“I remember reading the email on my phone and jumping around the cellar between the empty kegs. I must have looked mad, celebrating on my own in a pub cellar on a Tuesday afternoon as water sprayed everywhere around me!” he laughs.
Thanks to Billy, a disillusioned young man/gravedigger, who graces the pages of his debut novel Cows Can’t Jump, new author Philip Bowne is now the name on everyone’s lips, and since then made the Longlist for The Guardian’s Not the Booker Prize.
Philip is obviously over the moon that his debut novel has made such a big impact, meaning that all his hard work paid off: “The writing process was so hard. I’m terrible at organising my own life, let alone inventing a whole array of fictional lives and fitting them together into a narrative. So I think figuring out structure was one of the most difficult parts for me,” he says.
Born in Oxfordshire, Phil grew up in Bicester and attended Bicester Community College before going on to study English Literature and Creative Writing at the University of Gloucestershire.
Now 27, Phil played for Bicester Rugby Club as well as Slade Farm Football Club as a youngster and enjoyed travelling around the county to play at different clubs at the weekends.
So why did he write the book? “For fun, initially. I wanted to write a fun story that would entertain people. But then more serious themes surfaced throughout the text: gambling, religion, borders, downward mobility, freedom of movement, faith, and broken relationships.
“On a subconscious level, I think I probably wanted to portray what life is like growing up in the UK in 2016 under the shadow of Brexit, and being overwhelmed by that, while wanting to get on with your life and chase your dreams.
“But I didn’t sit down with that – or any specific intentions in mind. I had a set of characters, and I invented different ways to put those characters under stress and to create conflict in and around their lives. What comes out of that conflict, and how the characters respond to it, becomes what the book is really about.”
Set in 2016, while Britain awaits the vote on the EU referendum, Billy is busy dealing with his dysfunctional family. His grandfather just got engaged to a woman 40 years younger than him, his dad has become obsessed with boxing in the garage, and his mum is almost certainly having an affair.
When Billy meets Eva, a mysterious and exciting Swiss girl, he gambles everything for a chance to forge a relationship with her. His journey to find love takes him out to Central Europe, on an unpredictable road trip involving hitchhiking with truckers, walking with refugees, and a strange encounter with suicidal cows.

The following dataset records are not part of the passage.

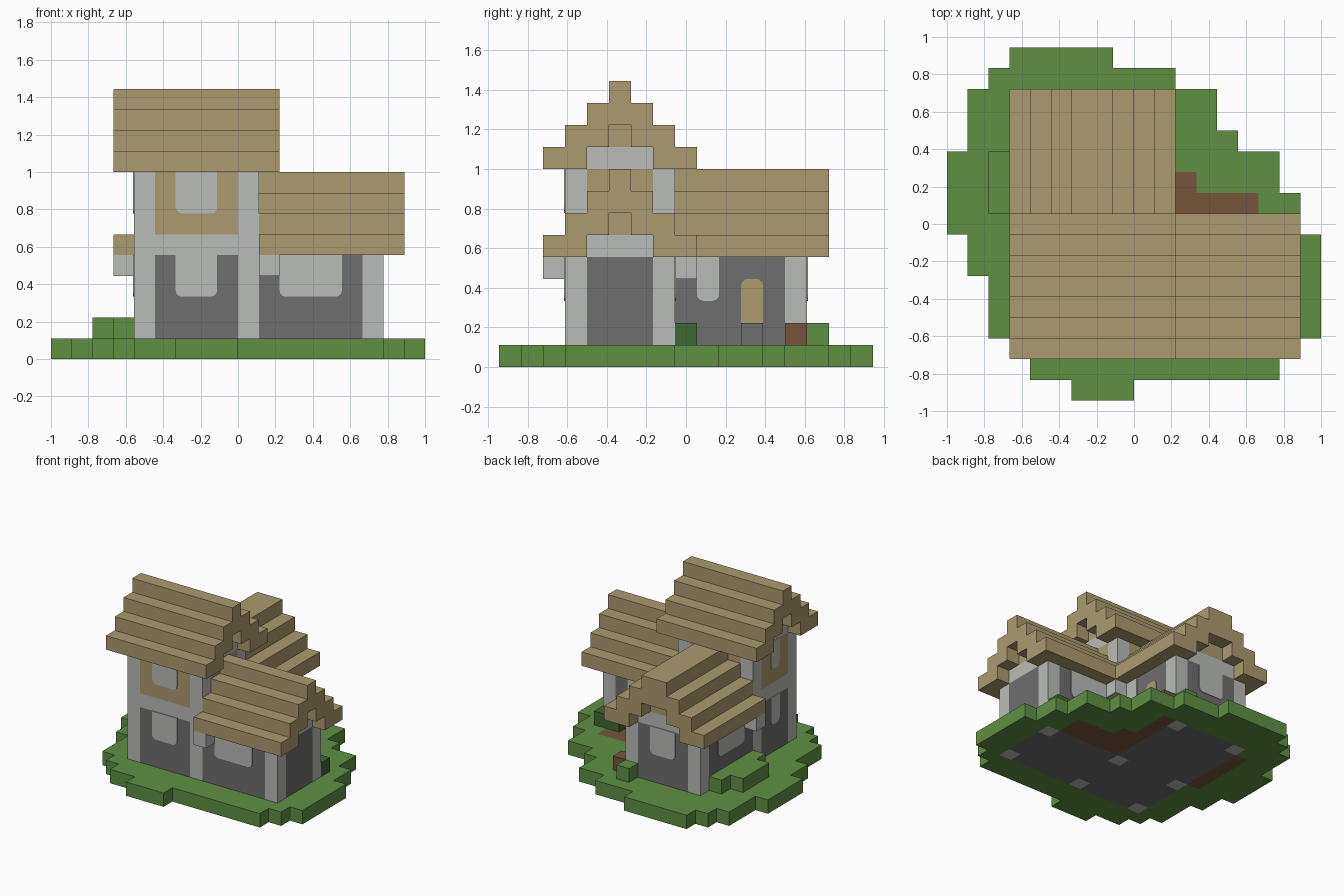
import bpy, bmesh, math
from mathutils import Vector

cube = bpy.data.objects.get("Cube")
if cube:
    bpy.data.objects.remove(cube, do_unlink=True)

UNIT = 1 / 9  # edge of one building block


def material(name, r, g, b):
    lin = [((c / 255 + 0.055) / 1.055) ** 2.4 for c in (r, g, b)]
    m = bpy.data.materials.new(name)
    m.use_nodes = True
    m.diffuse_color = (*lin, 1)
    m.node_tree.nodes["Principled BSDF"].inputs["Base Color"].default_value = (*lin, 1)
    return m


THATCH = material("thatch", 171, 155, 110)
PLASTER = material("pale_stone", 186, 188, 184)
STONE = material("dark_stone", 110, 110, 110)
GRASS = material("grass", 96, 144, 66)
LEAF = material("dark_leaf", 62, 104, 50)
SOIL = material("soil", 118, 86, 60)


def place(i, j, k):
    """Block coordinates to model space."""
    return Vector(((i - 9) * UNIT, (j - 8.5) * UNIT, k * UNIT))


def finish(name, bm, *mats):
    mesh = bpy.data.meshes.new(name)
    bm.to_mesh(mesh)
    bm.free()
    for m in mats:
        mesh.materials.append(m)
    obj = bpy.data.objects.new(name, mesh)
    bpy.context.collection.objects.link(obj)
    return obj


def boxes(name, mat, *spans):
    """One object from boxes given as (x0, x1, y0, y1, z0, z1) in blocks."""
    bm = bmesh.new()
    for x0, x1, y0, y1, z0, z1 in spans:
        lo, hi = place(x0, y0, z0), place(x1, y1, z1)
        for v in bmesh.ops.create_cube(bm, size=1)["verts"]:
            v.co = (lo + hi) / 2 + v.co * (hi - lo)
    return finish(name, bm, mat)


def cross(x0, x1, y0, y1, z0, z1):
    """Walls that leave the four corner blocks free for posts."""
    return (x0 + 1, x1 - 1, y0, y1, z0, z1), (x0, x1, y0 + 1, y1 - 1, z0, z1)


def roof(name, axis, lo, hi, start, end, base):
    """Stepped gable roof, four layers, two blocks thick."""
    spans = []
    for n in range(4):
        a, b = lo + n, hi - n
        sides = [(a, a + 2), (b - 2, b)] if b - a > 4 else [(a, b)]
        for s in sides:
            plan = (start, end, *s) if axis == "x" else (*s, start, end)
            spans.append((*plan, base + n, base + n + 1))
    boxes(name, THATCH, *spans)


def plate(name, mat, axis, wall, out, a0, a1, z0, z1, round_top=False):
    """Thin panel on a wall with two rounded corners."""
    r, arc = 0.3, []
    for n in range(4):
        t = math.pi / 2 * n / 3
        arc.append((r - r * math.cos(t), r - r * math.sin(t)))
    width, height = a1 - a0, z1 - z0
    pts = [(0, height)] + arc + [(width - u, v) for u, v in reversed(arc)] + [(width, height)]
    if round_top:
        pts = [(u, height - v) for u, v in pts]
    bm = bmesh.new()
    verts = []
    for u, v in pts:
        p = (a0 + u, wall, z0 + v) if axis == "y" else (wall, a0 + u, z0 + v)
        verts.append(bm.verts.new(place(*p)))
    face = bm.faces.new(verts)
    new = bmesh.ops.extrude_face_region(bm, geom=[face])["geom"]
    shift = Vector((0, out, 0)) if axis == "y" else Vector((out, 0, 0))
    for v in new:
        if isinstance(v, bmesh.types.BMVert):
            v.co += shift * 0.005
    bmesh.ops.recalc_face_normals(bm, faces=bm.faces)
    finish(name, bm, mat)


# Ground slab: one (start, end) run per row, coloured by what stands on it
ROWS = [(6, 9), (4, 16), (3, 17)] + [(2, 18)] * 3 + [(1, 18)] * 2 + [(0, 17)] * 2 \
    + [(0, 16)] * 2 + [(1, 14)] + [(1, 13)] * 2 + [(2, 11), (3, 8)]
POSTS = [(i, j) for i in (4, 9, 15) for j in (3, 7)] + [(4, 13), (9, 13)]


def ground_slot(i, j):
    if (i, j) in POSTS:
        return 3
    if (4 <= i <= 15 and 3 <= j <= 7) or (4 <= i <= 9 and 3 <= j <= 13):
        return 2
    path = 10 <= i <= 14 and 8 <= j <= 9 or 10 <= i <= 11 and 8 <= j <= 10
    if path or (i == 10 and 8 <= j <= 13) or (i == 3 and 8 <= j <= 12):
        return 1
    return 0


cells = {(i, j) for j, (a, b) in enumerate(ROWS) for i in range(a, b)}
bm = bmesh.new()
for i, j in sorted(cells):
    corners = [(i, j), (i + 1, j), (i + 1, j + 1), (i, j + 1)]
    loops = [[(*c, 1) for c in corners], [(*c, 0) for c in reversed(corners)]]
    for n, (di, dj) in enumerate([(0, -1), (1, 0), (0, 1), (-1, 0)]):
        if (i + di, j + dj) not in cells:
            a, b = corners[n], corners[(n + 1) % 4]
            loops.append([(*a, 0), (*b, 0), (*b, 1), (*a, 1)])
    for loop in loops:
        f = bm.faces.new([bm.verts.new(place(*p)) for p in loop])
        f.material_index = ground_slot(i, j)
bmesh.ops.remove_doubles(bm, verts=bm.verts, dist=0.001)
finish("ground", bm, GRASS, SOIL, STONE, PLASTER)

# Corner posts: tall on the tower, short on the two wings
boxes("posts", PLASTER, *[(i, i + 1, j, j + 1, 1, 9 if i < 10 and j < 8 else 5)
                          for i, j in POSTS])

# Tower
boxes("tower_base", STONE, *cross(4, 10, 3, 8, 1, 5))
boxes("tower_band", PLASTER, *cross(4, 10, 3, 8, 5, 6))
boxes("tower_upper_wall", THATCH, *cross(4, 10, 3, 8, 6, 9))
boxes("tower_gable", PLASTER, (4, 10, 4, 7, 9, 10))
boxes("tower_gable_peak", THATCH, (4, 10, 5, 6, 10, 11))
roof("tower_roof", "x", 2, 9, 3, 11, 9)

# Side wing
boxes("side_wing_walls", STONE, (10, 15, 3, 8, 1, 5), (10, 16, 4, 7, 1, 5))
boxes("side_wing_gable", PLASTER, (10, 16, 4, 7, 5, 6))
boxes("side_wing_gable_peak", THATCH, (10, 16, 5, 6, 6, 7))
roof("side_wing_roof", "x", 2, 9, 10, 17, 5)

# Rear wing
boxes("rear_wing_walls", STONE, (4, 10, 8, 13, 1, 5), (5, 9, 8, 14, 1, 5))
boxes("rear_wing_gable", PLASTER, (5, 9, 8, 14, 5, 6))
boxes("rear_wing_gable_peak", THATCH, (6, 8, 8, 14, 6, 7))
roof("rear_wing_roof", "y", 3, 11, 8, 15, 5)

# Brackets under the eaves beside the tower
boxes("eave_brackets", PLASTER, *[(i, i + 1, j, j + 1, 4, 5)
                                  for i, j in ((10, 2), (3, 8), (10, 8))])

# Windows and door
plate("tower_front_window", PLASTER, "y", 3, -1, 6, 8, 3, 5)
plate("tower_front_upper_window", PLASTER, "y", 3, -1, 6, 8, 7, 9)
plate("tower_side_window", PLASTER, "x", 4, -1, 5, 6, 3, 5)
plate("tower_side_upper_window", PLASTER, "x", 4, -1, 5, 6, 7, 9)
plate("side_wing_front_window", PLASTER, "y", 3, -1, 11, 14, 3, 5)
plate("side_wing_back_window", PLASTER, "y", 8, 1, 11, 14, 3, 5)
plate("rear_wing_side_window", PLASTER, "x", 4, -1, 9, 12, 3, 5)
plate("rear_wing_end_window", PLASTER, "y", 14, 1, 6, 8, 3, 5)
plate("rear_wing_yard_window", PLASTER, "x", 10, 1, 9, 10, 3, 5)
plate("door", THATCH, "x", 10, 1, 11, 12, 2, 4, round_top=True)
boxes("door_step", STONE, (10, 11, 11, 12, 1, 2))

# Planting
boxes("side_hedge", GRASS, (2, 3, 9, 12, 1, 2), (3, 4, 8, 13, 1, 2))
boxes("corner_bush", GRASS, (9, 10, 14, 15, 1, 2))
boxes("yard_bush", LEAF, (14, 16, 8, 9, 1, 2))
boxes("soil_block", SOIL, (10, 11, 13, 14, 1, 2))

Cows Can’t Jump is fundamentally a coming-of-age story presumably inspired by Philip’s own adventurous lifestyle?
“I spent a year writing my first draft on and off, while working and volunteering in various roles and settings from repairing boats on Lake Como in Italy, working at a mountain lodge in Southern California, and volunteering with humanitarian charity Care4Calais in the Calais refugee camp,” Philip explains.
“When I returned to the UK, I moved to London and managed a bar at London Bridge. While working nights at the bar I had my daytimes free for writing, and this was when the bulk of the book took shape.”
Nowadays, Phil works as an in-house writer with classic British entertainment brand The Wombles which he describes as both a “dream job” and “the last thing he would have ever imagined himself doing.”
So can we expect a sequel. “I don’t know,” Philip laughs. “Where would I start?! I can’t imagine Billy settling down, can you?”
“Or as Billy says in the book, ‘I don’t think anyone really knows what they want to do. People pretend!'”
Cows Can’t Jump is published by Neem Tree Press. To find out more info about Philip Bowne or the book, go to: https://philipbowne.com
To buy it go to:
Waterstones – https://www.waterstones.com/book/9781911107354
And all good local bookshops.